(Dataset entries)
────

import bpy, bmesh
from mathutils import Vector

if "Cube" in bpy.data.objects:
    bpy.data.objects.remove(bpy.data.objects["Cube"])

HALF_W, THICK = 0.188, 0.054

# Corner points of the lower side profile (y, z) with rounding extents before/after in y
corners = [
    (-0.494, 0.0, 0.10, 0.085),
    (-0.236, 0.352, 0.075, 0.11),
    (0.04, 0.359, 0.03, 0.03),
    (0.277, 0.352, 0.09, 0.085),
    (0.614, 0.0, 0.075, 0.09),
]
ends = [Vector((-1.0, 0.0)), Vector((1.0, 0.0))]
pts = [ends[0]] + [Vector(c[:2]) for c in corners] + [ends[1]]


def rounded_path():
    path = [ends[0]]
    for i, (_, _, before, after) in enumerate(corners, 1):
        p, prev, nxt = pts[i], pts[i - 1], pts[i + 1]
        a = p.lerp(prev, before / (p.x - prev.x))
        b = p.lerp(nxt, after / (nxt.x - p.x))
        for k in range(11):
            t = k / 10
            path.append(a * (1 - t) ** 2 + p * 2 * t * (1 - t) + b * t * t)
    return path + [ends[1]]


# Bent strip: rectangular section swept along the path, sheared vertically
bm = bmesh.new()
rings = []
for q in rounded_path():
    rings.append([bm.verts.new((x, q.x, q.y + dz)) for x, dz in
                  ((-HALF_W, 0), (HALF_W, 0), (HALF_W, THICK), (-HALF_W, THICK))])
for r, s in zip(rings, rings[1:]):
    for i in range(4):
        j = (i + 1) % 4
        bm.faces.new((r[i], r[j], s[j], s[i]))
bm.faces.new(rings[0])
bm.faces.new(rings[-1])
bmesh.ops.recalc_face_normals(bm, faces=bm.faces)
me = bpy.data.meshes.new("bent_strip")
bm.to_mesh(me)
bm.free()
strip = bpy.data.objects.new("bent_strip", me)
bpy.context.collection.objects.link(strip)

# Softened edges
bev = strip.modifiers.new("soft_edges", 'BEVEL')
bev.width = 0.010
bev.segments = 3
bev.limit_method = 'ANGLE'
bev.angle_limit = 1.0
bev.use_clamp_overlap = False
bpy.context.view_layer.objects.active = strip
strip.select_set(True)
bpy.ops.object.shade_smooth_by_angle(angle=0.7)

────

Task brief
Among the lines of the data, identify those with the word "objects". Copy each of them.

Written response
if "Cube" in bpy.data.objects:
    bpy.data.objects.remove(bpy.data.objects["Cube"])
strip = bpy.data.objects.new("bent_strip", me)
bpy.context.collection.objects.link(strip)
bpy.context.view_layer.objects.active = strip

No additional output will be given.